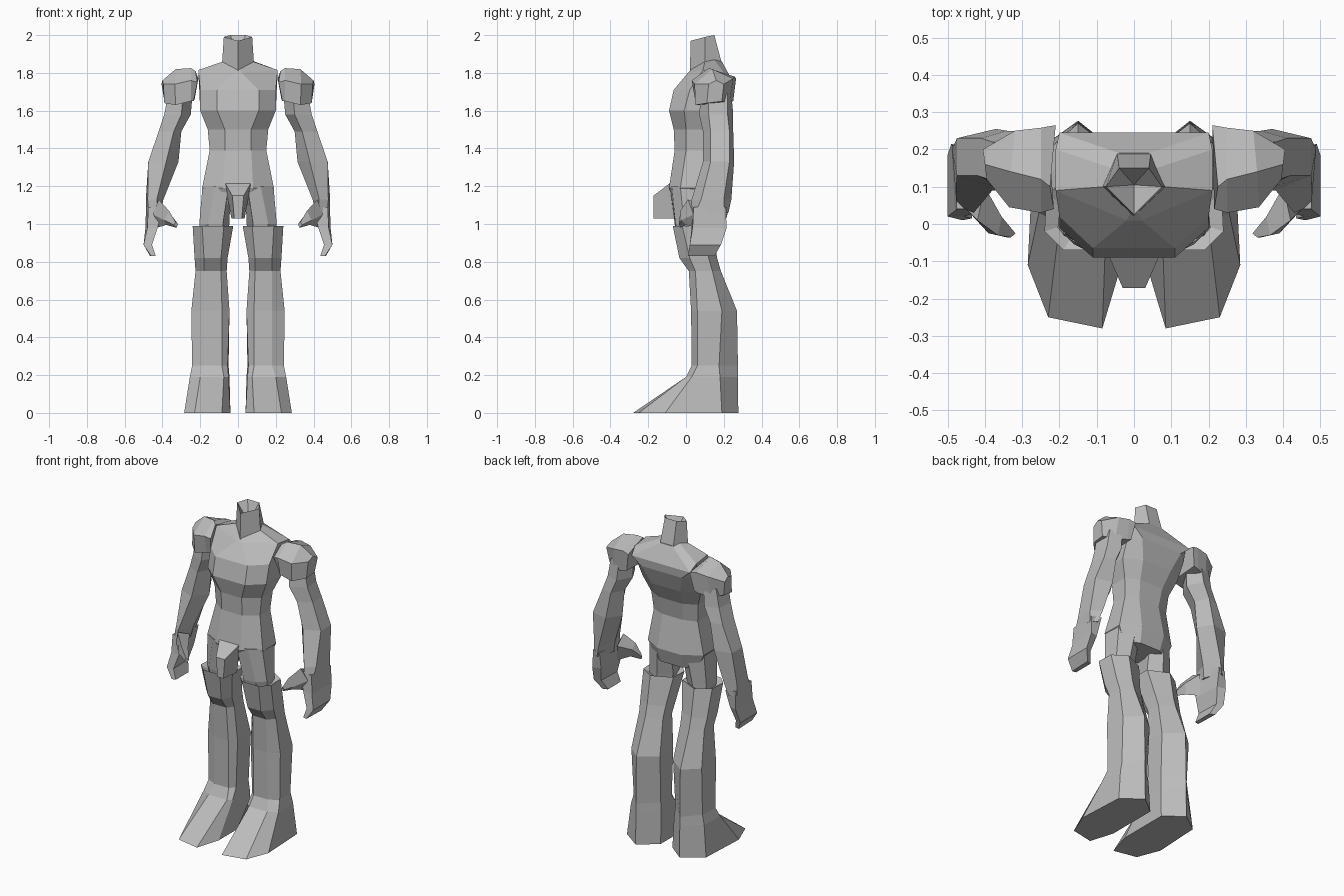
import bpy, bmesh
from mathutils import Vector

grey = bpy.data.materials.new("plain grey")
grey.diffuse_color = (0.5, 0.5, 0.5, 1)


def loft(name, rings, mirror=False, dip=0.0, cap_start=True):
    """Skin a list of equal-length rings; dip sinks the last cap into a hollow."""
    bm = bmesh.new()
    loops = [[bm.verts.new(p) for p in r] for r in rings]
    n = len(loops[0])
    for a, b in zip(loops, loops[1:]):
        for i in range(n):
            j = (i + 1) % n
            bm.faces.new((a[i], a[j], b[j], b[i]))
    if cap_start:
        bm.faces.new(loops[0][::-1])
    last = loops[-1]
    if dip:
        mid = sum((v.co for v in last), Vector()) / n - Vector((0, 0, dip))
        c = bm.verts.new(mid)
        for i in range(n):
            bm.faces.new((last[i], last[(i + 1) % n], c))
    else:
        bm.faces.new(last)
    bmesh.ops.recalc_face_normals(bm, faces=bm.faces)
    me = bpy.data.meshes.new(name)
    bm.to_mesh(me)
    bm.free()
    me.materials.append(grey)
    ob = bpy.data.objects.new(name, me)
    bpy.context.collection.objects.link(ob)
    if mirror:
        ob.modifiers.new("other side", 'MIRROR')
        ob.modifiers[0].use_mirror_merge = False
    return ob


def level(z, *xy):
    return [(x, y, z) for x, y in xy]


def whole(half):
    """Complete a symmetric ring from its right half."""
    return half + [(-x, y, z) for x, y, z in reversed(half)]


# torso: buttocks, waist, chest, shoulders, neck base
loft("torso", [whole(h) for h in (
    level(1.10, (.03, -.05), (.12, -.03), (.15, .09), (.07, .14)),
    level(1.19, (.08, -.09), (.19, -.03), (.19, .10), (.08, .165)),
    level(1.39, (.07, -.06), (.15, 0), (.15, .10), (.07, .13)),
    level(1.50, (.07, -.065), (.16, 0), (.16, .11), (.08, .15)),
    level(1.60, (.11, -.09), (.20, -.01), (.20, .14), (.10, .20)),
    level(1.71, (.11, -.065), (.20, .02), (.205, .19), (.14, .24)),
    [(.02, .01, 1.80), (.21, .09, 1.815), (.21, .20, 1.80), (.20, .245, 1.76)],
    [(.01, .03, 1.82), (.08, .10, 1.86), (.06, .15, 1.87), (.04, .19, 1.86)],
)])

# five-sided neck with a hollow top
loft("neck", [
    [(0, .02, 1.80), (.085, .10, 1.84), (.045, .19, 1.85), (-.045, .19, 1.85), (-.085, .10, 1.84)],
    [(0, .025, 1.97), (.075, .10, 1.99), (.04, .15, 2.0), (-.04, .15, 2.0), (-.075, .10, 1.99)],
], dip=.10)

# wedge-shaped groin guard
loft("groin_guard", [
    [(-.07, -.08, 1.22), (.07, -.08, 1.22), (.035, -.06, 1.03), (-.035, -.06, 1.03)],
    [(-.03, -.172, 1.15), (.03, -.172, 1.15), (.02, -.172, 1.03), (-.02, -.172, 1.03)],
])

# thighs running into the boots
loft("thigh", [
    level(1.20, (.05, -.085), (.12, -.075), (.188, -.03), (.185, .09), (.10, .14), (.04, .10)),
    level(1.00, (.08, -.06), (.16, -.055), (.205, -.01), (.195, .08), (.12, .11), (.045, .06)),
    level(.88, (.09, -.03), (.16, -.03), (.19, .01), (.18, .08), (.13, .10), (.08, .06)),
], mirror=True)

# boots: front pair, outer pair, rear ridge, inner pair
loft("boot", [
    level(0, (.085, -.28), (.23, -.25), (.285, -.11), (.27, .19), (.15, .277), (.04, .19), (.04, -.13)),
    level(.19, (.075, 0), (.20, 0), (.255, .03), (.25, .18), (.15, .275), (.045, .18), (.05, .02)),
    level(.25, (.085, .03), (.18, .03), (.243, .06), (.235, .175), (.15, .275), (.05, .175), (.055, .06)),
    level(.54, (.085, .027), (.18, .027), (.247, .06), (.24, .19), (.15, .27), (.045, .19), (.045, .06)),
    level(.75, (.09, .015), (.18, .015), (.225, .05), (.222, .14), (.15, .185), (.06, .14), (.06, .05)),
    level(.82, (.09, -.035), (.18, -.035), (.23, .02), (.228, .12), (.15, .165), (.055, .12), (.055, .02)),
    level(.99, (.075, -.07), (.19, -.07), (.24, -.02), (.235, .08), (.15, .135), (.03, .08), (.025, -.02)),
], mirror=True, dip=.06)

# faceted shoulder pads, lofted outwards
loft("shoulder_pad", [
    [(.215, .04, 1.75), (.225, .10, 1.81), (.21, .265, 1.77), (.23, .25, 1.66), (.235, .07, 1.65)],
    [(.25, .03, 1.76), (.25, .12, 1.825), (.25, .258, 1.78), (.26, .25, 1.65), (.25, .05, 1.65)],
    [(.335, .045, 1.74), (.33, .14, 1.82), (.32, .25, 1.77), (.33, .23, 1.64), (.33, .05, 1.63)],
    [(.395, .12, 1.74), (.40, .16, 1.76), (.405, .20, 1.74), (.39, .19, 1.65), (.39, .11, 1.64)],
], mirror=True)

# arms: front, outer, rear, inner corners from shoulder to wrist
loft("arm", [
    level(1.69, (.29, .08), (.37, .12), (.36, .22), (.29, .24), (.24, .17)),
    level(1.58, (.30, .07), (.39, .12), (.38, .22), (.30, .25), (.25, .16)),
    level(1.49, (.34, .09), (.42, .13), (.41, .23), (.34, .25), (.30, .17)),
    level(1.33, (.38, .09), (.475, .13), (.475, .23), (.37, .255), (.315, .17)),
    level(1.13, (.43, .03), (.478, .08), (.488, .20), (.43, .24), (.395, .13)),
    level(1.06, (.425, .03), (.475, .05), (.488, .20), (.45, .225), (.41, .12)),
], mirror=True)

# flat curled hands
loft("hand", [
    level(1.09, (.40, .04), (.475, .04), (.487, .21), (.43, .23)),
    level(.98, (.425, .03), (.48, .035), (.49, .215), (.44, .20)),
    level(.89, (.455, .02), (.50, .02), (.50, .185), (.46, .17)),
    level(.83, (.435, .015), (.46, .01), (.465, .15), (.435, .14)),
], mirror=True)

# thumbs pointing in and forward
loft("thumb", [
    [(.42, .01, 1.13), (.45, .04, 1.05), (.43, .06, .98), (.40, .10, 1.09)],
    [(.365, -.03, 1.07), (.39, -.025, 1.02), (.38, .0, .995), (.355, .02, 1.05)],
    [(.33, -.036, 1.01), (.34, -.036, .995), (.325, -.03, .98), (.318, -.025, 1.0)],
], mirror=True)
--
Activity — What you return must be the lines above that run from the line with "n = len(loops[0])" to the line with "ob = bpy.data.objects.new(name, me)", inclusive, each copied exactly.

Exercise result —
    n = len(loops[0])
    for a, b in zip(loops, loops[1:]):
        for i in range(n):
            j = (i + 1) % n
            bm.faces.new((a[i], a[j], b[j], b[i]))
    if cap_start:
        bm.faces.new(loops[0][::-1])
    last = loops[-1]
    if dip:
        mid = sum((v.co for v in last), Vector()) / n - Vector((0, 0, dip))
        c = bm.verts.new(mid)
        for i in range(n):
            bm.faces.new((last[i], last[(i + 1) % n], c))
    else:
        bm.faces.new(last)
    bmesh.ops.recalc_face_normals(bm, faces=bm.faces)
    me = bpy.data.meshes.new(name)
    bm.to_mesh(me)
    bm.free()
    me.materials.append(grey)
    ob = bpy.data.objects.new(name, me)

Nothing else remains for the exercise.